(Saved data entries)
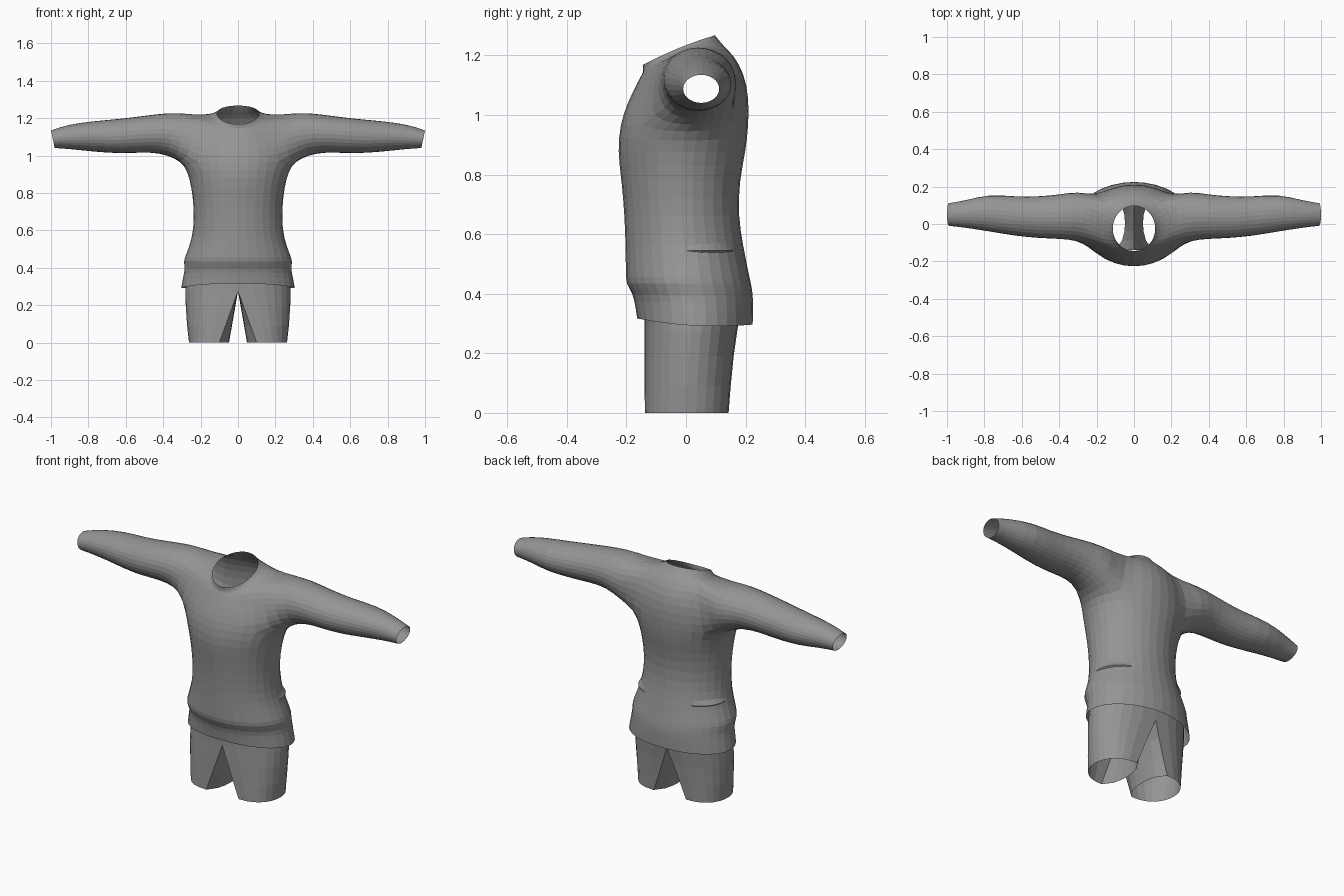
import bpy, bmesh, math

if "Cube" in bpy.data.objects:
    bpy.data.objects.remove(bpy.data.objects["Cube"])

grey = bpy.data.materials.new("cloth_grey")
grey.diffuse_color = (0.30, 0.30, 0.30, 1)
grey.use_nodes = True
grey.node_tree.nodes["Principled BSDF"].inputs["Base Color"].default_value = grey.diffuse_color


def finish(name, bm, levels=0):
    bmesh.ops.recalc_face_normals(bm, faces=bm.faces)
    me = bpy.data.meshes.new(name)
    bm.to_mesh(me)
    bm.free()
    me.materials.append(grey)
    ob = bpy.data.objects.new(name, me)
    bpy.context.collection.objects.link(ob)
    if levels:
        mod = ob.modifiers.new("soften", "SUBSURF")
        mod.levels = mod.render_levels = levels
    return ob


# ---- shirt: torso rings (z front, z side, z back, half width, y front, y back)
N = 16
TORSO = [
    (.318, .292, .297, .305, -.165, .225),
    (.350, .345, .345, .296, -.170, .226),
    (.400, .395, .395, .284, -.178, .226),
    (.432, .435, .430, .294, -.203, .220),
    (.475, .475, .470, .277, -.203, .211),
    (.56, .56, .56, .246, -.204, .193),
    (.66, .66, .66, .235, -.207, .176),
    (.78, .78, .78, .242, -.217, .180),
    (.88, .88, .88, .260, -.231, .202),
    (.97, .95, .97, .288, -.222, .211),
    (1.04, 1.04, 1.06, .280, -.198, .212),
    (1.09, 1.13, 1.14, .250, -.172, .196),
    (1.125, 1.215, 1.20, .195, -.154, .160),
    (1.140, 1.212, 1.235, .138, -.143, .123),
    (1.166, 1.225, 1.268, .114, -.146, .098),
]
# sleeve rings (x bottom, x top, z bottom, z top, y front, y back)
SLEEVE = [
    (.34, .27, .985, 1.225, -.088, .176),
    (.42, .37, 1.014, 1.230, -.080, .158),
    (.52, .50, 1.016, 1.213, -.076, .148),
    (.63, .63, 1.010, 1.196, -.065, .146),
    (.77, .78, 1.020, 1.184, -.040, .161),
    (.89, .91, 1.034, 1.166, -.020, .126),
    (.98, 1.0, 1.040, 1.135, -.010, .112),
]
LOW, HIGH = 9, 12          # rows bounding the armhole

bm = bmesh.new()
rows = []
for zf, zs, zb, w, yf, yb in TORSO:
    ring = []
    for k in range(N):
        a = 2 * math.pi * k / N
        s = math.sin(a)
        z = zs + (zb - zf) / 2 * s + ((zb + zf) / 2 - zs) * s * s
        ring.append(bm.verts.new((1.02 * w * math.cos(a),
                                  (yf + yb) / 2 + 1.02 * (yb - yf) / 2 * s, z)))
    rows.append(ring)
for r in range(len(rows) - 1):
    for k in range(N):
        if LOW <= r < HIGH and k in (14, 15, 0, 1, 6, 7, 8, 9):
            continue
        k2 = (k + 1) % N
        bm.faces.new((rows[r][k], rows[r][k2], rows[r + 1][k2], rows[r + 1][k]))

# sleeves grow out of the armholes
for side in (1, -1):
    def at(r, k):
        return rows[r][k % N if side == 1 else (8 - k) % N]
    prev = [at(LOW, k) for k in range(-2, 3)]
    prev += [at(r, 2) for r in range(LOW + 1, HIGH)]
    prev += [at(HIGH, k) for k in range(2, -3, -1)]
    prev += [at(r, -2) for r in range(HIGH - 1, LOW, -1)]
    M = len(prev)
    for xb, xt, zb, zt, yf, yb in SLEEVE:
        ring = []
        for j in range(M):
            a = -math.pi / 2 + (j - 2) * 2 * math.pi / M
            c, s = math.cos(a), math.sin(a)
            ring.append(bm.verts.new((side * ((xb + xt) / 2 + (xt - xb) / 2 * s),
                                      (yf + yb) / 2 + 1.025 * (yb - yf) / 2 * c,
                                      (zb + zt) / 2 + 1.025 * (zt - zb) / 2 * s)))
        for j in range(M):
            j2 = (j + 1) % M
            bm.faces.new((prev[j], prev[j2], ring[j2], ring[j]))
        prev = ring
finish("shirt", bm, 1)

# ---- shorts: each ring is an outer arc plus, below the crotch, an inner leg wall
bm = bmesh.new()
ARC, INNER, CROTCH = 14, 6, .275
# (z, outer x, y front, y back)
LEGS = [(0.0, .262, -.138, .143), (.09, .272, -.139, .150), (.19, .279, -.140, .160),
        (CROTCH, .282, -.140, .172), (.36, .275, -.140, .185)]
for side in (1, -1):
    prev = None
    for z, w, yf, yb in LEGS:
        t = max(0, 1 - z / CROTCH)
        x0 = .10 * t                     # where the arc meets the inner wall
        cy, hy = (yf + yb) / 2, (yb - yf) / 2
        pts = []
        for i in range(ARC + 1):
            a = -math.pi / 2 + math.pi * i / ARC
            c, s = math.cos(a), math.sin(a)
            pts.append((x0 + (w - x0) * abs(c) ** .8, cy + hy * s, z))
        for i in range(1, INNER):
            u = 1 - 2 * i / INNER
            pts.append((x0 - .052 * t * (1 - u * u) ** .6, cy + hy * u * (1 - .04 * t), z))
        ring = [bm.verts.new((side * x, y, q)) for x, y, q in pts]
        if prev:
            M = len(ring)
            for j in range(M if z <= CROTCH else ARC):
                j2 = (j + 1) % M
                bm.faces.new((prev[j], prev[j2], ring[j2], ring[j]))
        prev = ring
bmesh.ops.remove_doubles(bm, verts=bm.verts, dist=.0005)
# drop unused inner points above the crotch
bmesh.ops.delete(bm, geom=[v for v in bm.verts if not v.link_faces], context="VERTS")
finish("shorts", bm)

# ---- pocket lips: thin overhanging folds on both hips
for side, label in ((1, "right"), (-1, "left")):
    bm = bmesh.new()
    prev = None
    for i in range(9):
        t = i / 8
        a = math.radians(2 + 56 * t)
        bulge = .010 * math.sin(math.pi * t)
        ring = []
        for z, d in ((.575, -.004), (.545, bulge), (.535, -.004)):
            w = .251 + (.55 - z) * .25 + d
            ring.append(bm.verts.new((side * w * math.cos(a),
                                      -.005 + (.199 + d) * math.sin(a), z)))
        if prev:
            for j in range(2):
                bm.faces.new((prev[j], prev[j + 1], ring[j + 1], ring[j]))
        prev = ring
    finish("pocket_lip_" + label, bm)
--
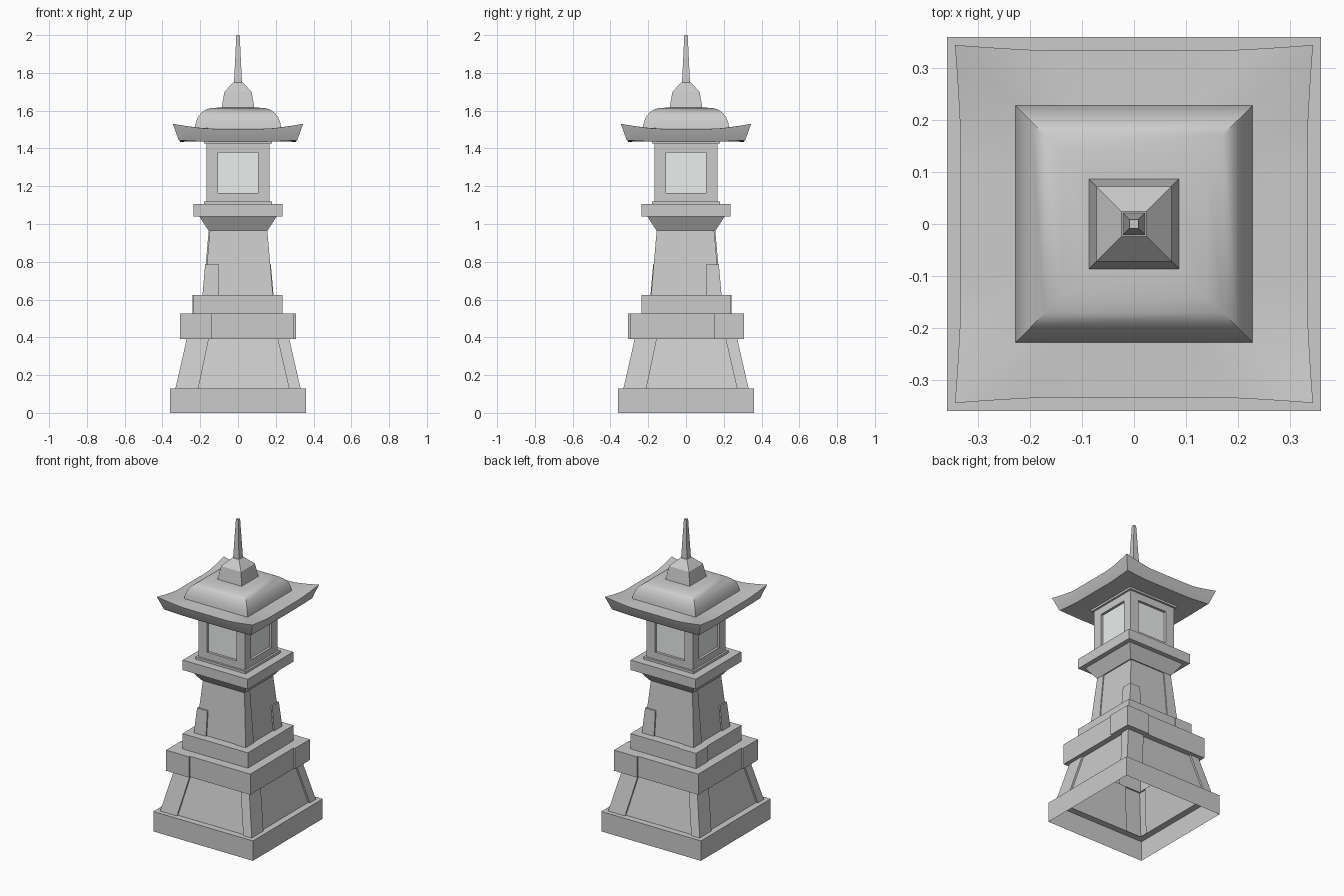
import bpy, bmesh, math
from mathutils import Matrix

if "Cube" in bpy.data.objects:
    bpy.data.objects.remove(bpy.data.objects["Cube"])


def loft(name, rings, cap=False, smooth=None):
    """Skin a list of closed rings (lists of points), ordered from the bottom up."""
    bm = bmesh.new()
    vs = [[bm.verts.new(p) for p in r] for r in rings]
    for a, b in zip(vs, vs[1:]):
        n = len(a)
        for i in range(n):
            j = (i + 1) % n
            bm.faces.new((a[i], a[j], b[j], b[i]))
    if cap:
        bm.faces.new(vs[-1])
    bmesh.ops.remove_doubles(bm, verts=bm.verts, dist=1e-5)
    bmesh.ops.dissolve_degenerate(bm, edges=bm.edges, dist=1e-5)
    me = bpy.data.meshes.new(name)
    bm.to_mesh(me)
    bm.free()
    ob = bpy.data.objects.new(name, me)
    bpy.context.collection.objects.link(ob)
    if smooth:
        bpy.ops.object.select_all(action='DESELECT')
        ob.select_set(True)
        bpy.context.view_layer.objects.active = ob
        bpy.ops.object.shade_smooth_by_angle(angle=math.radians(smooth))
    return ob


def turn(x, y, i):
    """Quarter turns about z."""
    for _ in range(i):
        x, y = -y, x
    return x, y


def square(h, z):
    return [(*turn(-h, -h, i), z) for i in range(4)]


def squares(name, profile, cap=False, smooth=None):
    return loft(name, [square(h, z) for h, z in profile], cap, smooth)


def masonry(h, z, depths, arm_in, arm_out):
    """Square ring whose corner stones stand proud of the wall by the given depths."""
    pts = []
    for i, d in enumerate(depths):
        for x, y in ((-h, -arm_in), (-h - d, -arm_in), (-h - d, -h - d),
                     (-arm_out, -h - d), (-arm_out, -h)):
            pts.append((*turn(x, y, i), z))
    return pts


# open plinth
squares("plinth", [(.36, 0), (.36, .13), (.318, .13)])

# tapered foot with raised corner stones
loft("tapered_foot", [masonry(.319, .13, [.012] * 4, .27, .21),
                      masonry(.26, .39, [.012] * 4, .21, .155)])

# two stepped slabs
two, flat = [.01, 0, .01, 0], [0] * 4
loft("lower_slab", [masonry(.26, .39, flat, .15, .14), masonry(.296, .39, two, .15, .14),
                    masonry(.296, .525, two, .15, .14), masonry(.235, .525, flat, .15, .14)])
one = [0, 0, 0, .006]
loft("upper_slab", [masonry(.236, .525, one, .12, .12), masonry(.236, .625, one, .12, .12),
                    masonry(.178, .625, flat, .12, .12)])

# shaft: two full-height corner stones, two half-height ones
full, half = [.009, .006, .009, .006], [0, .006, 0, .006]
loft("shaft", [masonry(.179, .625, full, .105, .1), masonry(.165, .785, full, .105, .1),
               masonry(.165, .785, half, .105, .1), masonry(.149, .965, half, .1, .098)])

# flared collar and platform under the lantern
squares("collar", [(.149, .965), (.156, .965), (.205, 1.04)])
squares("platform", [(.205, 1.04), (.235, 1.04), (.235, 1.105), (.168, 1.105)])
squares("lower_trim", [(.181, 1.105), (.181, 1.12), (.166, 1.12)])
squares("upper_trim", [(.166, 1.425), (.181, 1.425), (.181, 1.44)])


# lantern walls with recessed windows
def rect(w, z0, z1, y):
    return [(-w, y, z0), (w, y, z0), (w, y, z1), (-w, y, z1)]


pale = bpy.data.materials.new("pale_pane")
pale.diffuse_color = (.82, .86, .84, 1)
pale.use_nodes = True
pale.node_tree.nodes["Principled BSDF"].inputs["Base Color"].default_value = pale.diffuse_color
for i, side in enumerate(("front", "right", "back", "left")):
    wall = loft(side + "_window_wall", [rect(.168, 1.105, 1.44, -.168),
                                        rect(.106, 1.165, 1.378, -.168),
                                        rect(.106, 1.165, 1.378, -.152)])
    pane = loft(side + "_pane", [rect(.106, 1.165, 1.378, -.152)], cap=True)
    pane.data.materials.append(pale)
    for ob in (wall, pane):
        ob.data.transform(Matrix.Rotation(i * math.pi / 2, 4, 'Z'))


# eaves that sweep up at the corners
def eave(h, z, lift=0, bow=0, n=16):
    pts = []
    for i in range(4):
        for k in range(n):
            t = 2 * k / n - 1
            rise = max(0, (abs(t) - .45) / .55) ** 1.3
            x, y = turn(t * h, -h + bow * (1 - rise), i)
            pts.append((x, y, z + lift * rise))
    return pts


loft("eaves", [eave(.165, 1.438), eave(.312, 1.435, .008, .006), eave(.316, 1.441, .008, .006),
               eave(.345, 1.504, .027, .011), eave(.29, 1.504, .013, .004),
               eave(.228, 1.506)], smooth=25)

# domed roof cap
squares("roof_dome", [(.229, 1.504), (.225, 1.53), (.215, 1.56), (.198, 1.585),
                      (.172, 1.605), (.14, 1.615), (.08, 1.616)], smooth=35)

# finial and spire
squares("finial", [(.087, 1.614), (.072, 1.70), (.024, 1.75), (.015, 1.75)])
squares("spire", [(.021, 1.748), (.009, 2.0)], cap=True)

* WHAT YOU NEED TO DO
Which lines above include "rows"? Show each of them by copying it.

* OUTPUT OF THE TASK
LOW, HIGH = 9, 12          # rows bounding the armhole
rows = []
    rows.append(ring)
for r in range(len(rows) - 1):
        bm.faces.new((rows[r][k], rows[r][k2], rows[r + 1][k2], rows[r + 1][k]))
        return rows[r][k % N if side == 1 else (8 - k) % N]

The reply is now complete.